The required answer is every line of the data containing the word "bend".

* [DATASET ENTRIES]:
[Start of section]

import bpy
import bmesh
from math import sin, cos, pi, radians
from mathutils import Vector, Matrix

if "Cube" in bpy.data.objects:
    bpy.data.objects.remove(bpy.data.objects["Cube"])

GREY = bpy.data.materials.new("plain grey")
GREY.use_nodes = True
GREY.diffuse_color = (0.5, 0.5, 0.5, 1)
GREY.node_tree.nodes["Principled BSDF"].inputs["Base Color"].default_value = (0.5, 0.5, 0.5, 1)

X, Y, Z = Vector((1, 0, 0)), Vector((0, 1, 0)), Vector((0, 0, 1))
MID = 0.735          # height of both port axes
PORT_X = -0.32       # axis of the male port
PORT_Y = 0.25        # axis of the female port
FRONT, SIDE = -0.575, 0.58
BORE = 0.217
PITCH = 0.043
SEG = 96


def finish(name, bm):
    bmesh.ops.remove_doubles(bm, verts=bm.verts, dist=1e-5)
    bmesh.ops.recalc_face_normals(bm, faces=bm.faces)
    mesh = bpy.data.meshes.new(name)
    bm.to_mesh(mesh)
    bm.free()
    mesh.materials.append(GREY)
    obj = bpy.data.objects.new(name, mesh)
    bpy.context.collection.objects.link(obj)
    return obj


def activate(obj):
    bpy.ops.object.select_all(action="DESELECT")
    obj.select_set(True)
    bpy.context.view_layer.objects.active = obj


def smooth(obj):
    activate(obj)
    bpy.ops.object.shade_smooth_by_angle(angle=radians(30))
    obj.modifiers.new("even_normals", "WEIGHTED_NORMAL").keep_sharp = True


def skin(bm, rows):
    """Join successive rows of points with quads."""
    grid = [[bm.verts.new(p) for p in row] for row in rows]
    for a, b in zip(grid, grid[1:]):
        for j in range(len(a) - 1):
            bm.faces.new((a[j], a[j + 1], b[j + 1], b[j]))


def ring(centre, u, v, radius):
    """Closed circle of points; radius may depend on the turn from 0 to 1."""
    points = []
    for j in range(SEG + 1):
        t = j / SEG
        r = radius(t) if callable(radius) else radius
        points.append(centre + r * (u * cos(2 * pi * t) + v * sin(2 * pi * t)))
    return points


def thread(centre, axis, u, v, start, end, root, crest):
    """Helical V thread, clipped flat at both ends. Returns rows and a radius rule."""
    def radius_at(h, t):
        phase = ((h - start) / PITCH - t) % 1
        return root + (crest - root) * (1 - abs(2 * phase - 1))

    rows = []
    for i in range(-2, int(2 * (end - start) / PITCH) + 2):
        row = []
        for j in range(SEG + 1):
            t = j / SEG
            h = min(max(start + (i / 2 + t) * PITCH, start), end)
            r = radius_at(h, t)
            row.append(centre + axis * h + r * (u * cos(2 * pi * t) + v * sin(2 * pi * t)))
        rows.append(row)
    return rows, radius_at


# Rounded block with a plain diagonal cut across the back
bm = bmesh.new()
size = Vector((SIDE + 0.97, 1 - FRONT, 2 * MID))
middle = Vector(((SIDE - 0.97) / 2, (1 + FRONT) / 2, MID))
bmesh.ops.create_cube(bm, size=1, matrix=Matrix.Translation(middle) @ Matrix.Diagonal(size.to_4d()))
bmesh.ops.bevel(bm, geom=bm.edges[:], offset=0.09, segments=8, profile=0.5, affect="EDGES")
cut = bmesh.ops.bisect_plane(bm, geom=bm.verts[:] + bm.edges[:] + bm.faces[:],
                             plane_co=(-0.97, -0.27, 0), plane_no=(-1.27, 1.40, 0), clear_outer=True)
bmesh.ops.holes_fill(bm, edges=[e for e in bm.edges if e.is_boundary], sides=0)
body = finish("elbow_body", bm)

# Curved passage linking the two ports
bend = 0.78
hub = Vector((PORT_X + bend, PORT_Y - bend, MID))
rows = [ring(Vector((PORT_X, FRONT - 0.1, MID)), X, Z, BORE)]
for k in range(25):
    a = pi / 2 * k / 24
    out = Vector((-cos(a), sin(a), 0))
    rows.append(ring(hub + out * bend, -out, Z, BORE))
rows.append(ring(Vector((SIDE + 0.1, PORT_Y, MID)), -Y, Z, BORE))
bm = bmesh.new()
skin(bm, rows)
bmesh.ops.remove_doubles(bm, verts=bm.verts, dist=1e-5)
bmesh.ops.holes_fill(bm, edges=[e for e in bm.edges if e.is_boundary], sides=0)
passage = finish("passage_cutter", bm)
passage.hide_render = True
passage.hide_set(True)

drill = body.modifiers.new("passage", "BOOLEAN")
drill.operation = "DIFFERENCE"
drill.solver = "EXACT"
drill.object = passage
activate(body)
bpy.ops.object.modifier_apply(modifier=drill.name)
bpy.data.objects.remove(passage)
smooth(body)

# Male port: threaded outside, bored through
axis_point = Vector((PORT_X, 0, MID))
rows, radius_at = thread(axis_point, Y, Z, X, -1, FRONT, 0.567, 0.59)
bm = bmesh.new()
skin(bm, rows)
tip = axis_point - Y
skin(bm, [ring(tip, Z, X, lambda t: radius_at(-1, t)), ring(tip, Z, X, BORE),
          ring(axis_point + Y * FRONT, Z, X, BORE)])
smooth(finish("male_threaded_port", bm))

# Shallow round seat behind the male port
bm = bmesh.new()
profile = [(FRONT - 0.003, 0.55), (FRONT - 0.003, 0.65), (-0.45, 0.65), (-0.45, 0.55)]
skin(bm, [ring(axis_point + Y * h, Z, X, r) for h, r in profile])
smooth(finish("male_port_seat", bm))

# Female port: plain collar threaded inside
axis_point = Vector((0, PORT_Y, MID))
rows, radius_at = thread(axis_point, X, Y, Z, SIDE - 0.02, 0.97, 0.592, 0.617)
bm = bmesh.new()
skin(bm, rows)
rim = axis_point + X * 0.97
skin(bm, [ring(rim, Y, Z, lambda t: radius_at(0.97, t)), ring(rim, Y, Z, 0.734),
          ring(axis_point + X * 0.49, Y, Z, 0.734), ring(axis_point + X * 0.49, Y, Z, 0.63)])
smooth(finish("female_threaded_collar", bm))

[End of section]

* [ANSWER TO THE PROBLEM]:
bend = 0.78
hub = Vector((PORT_X + bend, PORT_Y - bend, MID))
    rows.append(ring(hub + out * bend, -out, Z, BORE))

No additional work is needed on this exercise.